**WHAT THE TASK REQUIRES:** Return the listing exactly as it appears, but strip out the images.

**INFORMATION:**
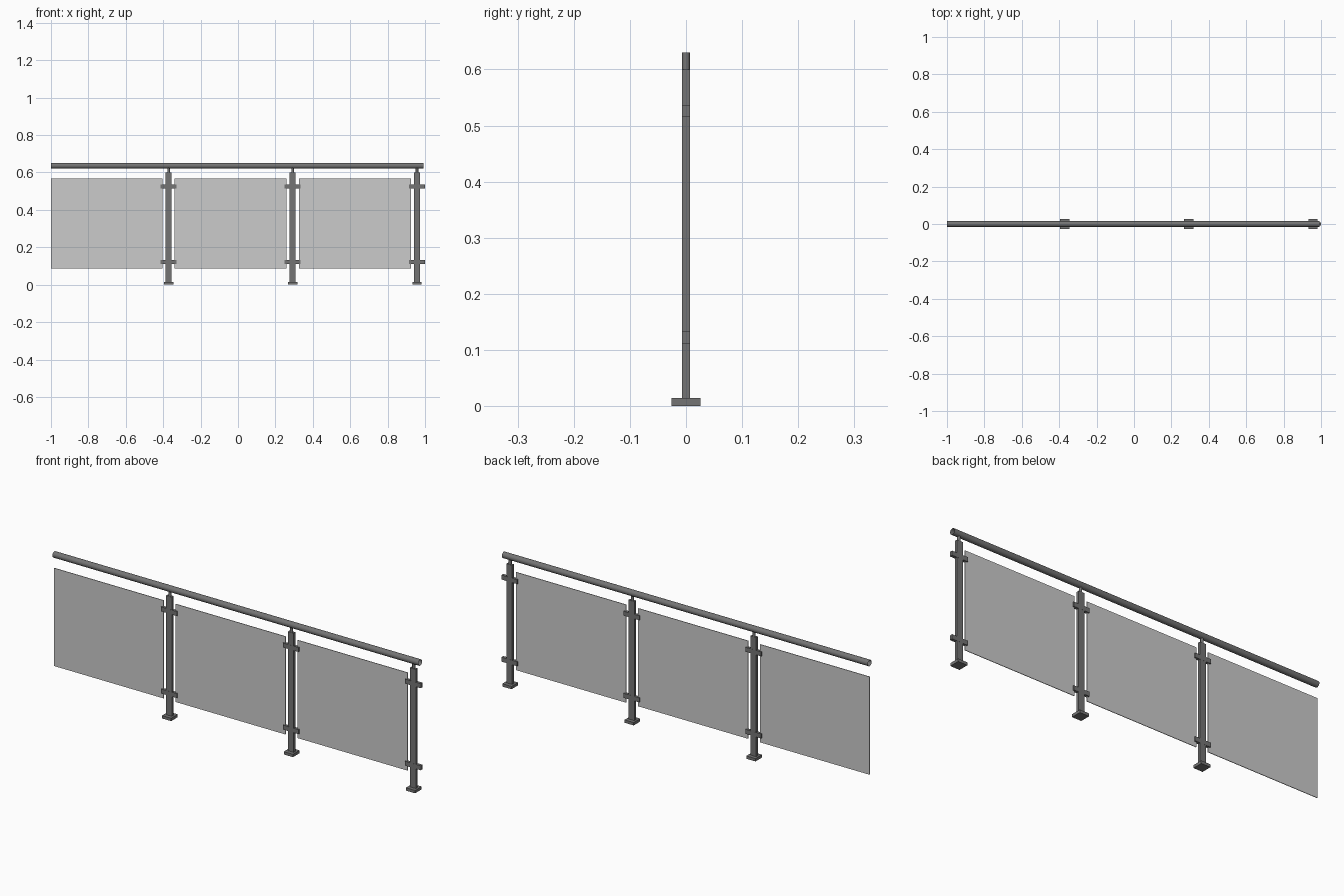
import bpy
from math import pi

if "Cube" in bpy.data.objects:
    bpy.data.objects.remove(bpy.data.objects["Cube"])

def material(name, rgba):
    m = bpy.data.materials.new(name)
    m.diffuse_color = rgba
    m.use_nodes = True
    m.node_tree.nodes["Principled BSDF"].inputs["Base Color"].default_value = m.diffuse_color
    return m

metal = material("dark_metal", (0.175, 0.175, 0.175, 1))
glass = material("tinted_glass", (0.6, 0.6, 0.6, 0.45))

def box(name, x0, x1, depth, z0, z1, mat):
    bpy.ops.mesh.primitive_cube_add(size=1, location=((x0 + x1) / 2, 0, (z0 + z1) / 2))
    o = bpy.context.object
    o.name = name
    o.scale = (x1 - x0, depth, z1 - z0)
    bpy.ops.object.transform_apply(location=False, rotation=False, scale=True)
    o.data.materials.append(mat)
    return o

def tube(name, radius, length, loc, rot, sides, fill):
    bpy.ops.mesh.primitive_cylinder_add(vertices=sides, radius=radius, depth=length,
                                        location=loc, rotation=rot, end_fill_type=fill)
    o = bpy.context.object
    o.name = name
    o.data.materials.append(metal)
    bpy.ops.object.shade_smooth_by_angle()
    return o

# Handrail: open-ended round tube
tube("handrail", 0.015, 1.992, (-0.004, 0, 0.636), (0, pi / 2, 0), 24, 'NOTHING')

for i, x in enumerate((-0.371, 0.292, 0.957), 1):
    # Post with base plate and handrail pin
    box(f"base_plate_{i}", x - 0.025, x + 0.025, 0.051, 0, 0.014, metal)
    box(f"post_{i}", x - 0.016, x + 0.016, 0.014, 0.014, 0.6, metal)
    tube(f"rail_pin_{i}", 0.007, 0.03, (x, 0, 0.615), (0, 0, 0), 16, 'NGON')
    # Glass clamps reaching out on both sides of the post
    for level, z in (("lower", 0.122), ("upper", 0.526)):
        box(f"{level}_clamp_{i}", x - 0.043, x + 0.043, 0.0145, z - 0.011, z + 0.011, metal)
    # Glass panel to the left of the post
    right = x - 0.033
    box(f"glass_panel_{i}", max(-1, right - 0.598), right, 0.003, 0.087, 0.569, glass)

**EXERCISE OUTPUT:**
import bpy
from math import pi

if "Cube" in bpy.data.objects:
    bpy.data.objects.remove(bpy.data.objects["Cube"])

def material(name, rgba):
    m = bpy.data.materials.new(name)
    m.diffuse_color = rgba
    m.use_nodes = True
    m.node_tree.nodes["Principled BSDF"].inputs["Base Color"].default_value = m.diffuse_color
    return m

metal = material("dark_metal", (0.175, 0.175, 0.175, 1))
glass = material("tinted_glass", (0.6, 0.6, 0.6, 0.45))

def box(name, x0, x1, depth, z0, z1, mat):
    bpy.ops.mesh.primitive_cube_add(size=1, location=((x0 + x1) / 2, 0, (z0 + z1) / 2))
    o = bpy.context.object
    o.name = name
    o.scale = (x1 - x0, depth, z1 - z0)
    bpy.ops.object.transform_apply(location=False, rotation=False, scale=True)
    o.data.materials.append(mat)
    return o

def tube(name, radius, length, loc, rot, sides, fill):
    bpy.ops.mesh.primitive_cylinder_add(vertices=sides, radius=radius, depth=length,
                                        location=loc, rotation=rot, end_fill_type=fill)
    o = bpy.context.object
    o.name = name
    o.data.materials.append(metal)
    bpy.ops.object.shade_smooth_by_angle()
    return o

# Handrail: open-ended round tube
tube("handrail", 0.015, 1.992, (-0.004, 0, 0.636), (0, pi / 2, 0), 24, 'NOTHING')

for i, x in enumerate((-0.371, 0.292, 0.957), 1):
    # Post with base plate and handrail pin
    box(f"base_plate_{i}", x - 0.025, x + 0.025, 0.051, 0, 0.014, metal)
    box(f"post_{i}", x - 0.016, x + 0.016, 0.014, 0.014, 0.6, metal)
    tube(f"rail_pin_{i}", 0.007, 0.03, (x, 0, 0.615), (0, 0, 0), 16, 'NGON')
    # Glass clamps reaching out on both sides of the post
    for level, z in (("lower", 0.122), ("upper", 0.526)):
        box(f"{level}_clamp_{i}", x - 0.043, x + 0.043, 0.0145, z - 0.011, z + 0.011, metal)
    # Glass panel to the left of the post
    right = x - 0.033
    box(f"glass_panel_{i}", max(-1, right - 0.598), right, 0.003, 0.087, 0.569, glass)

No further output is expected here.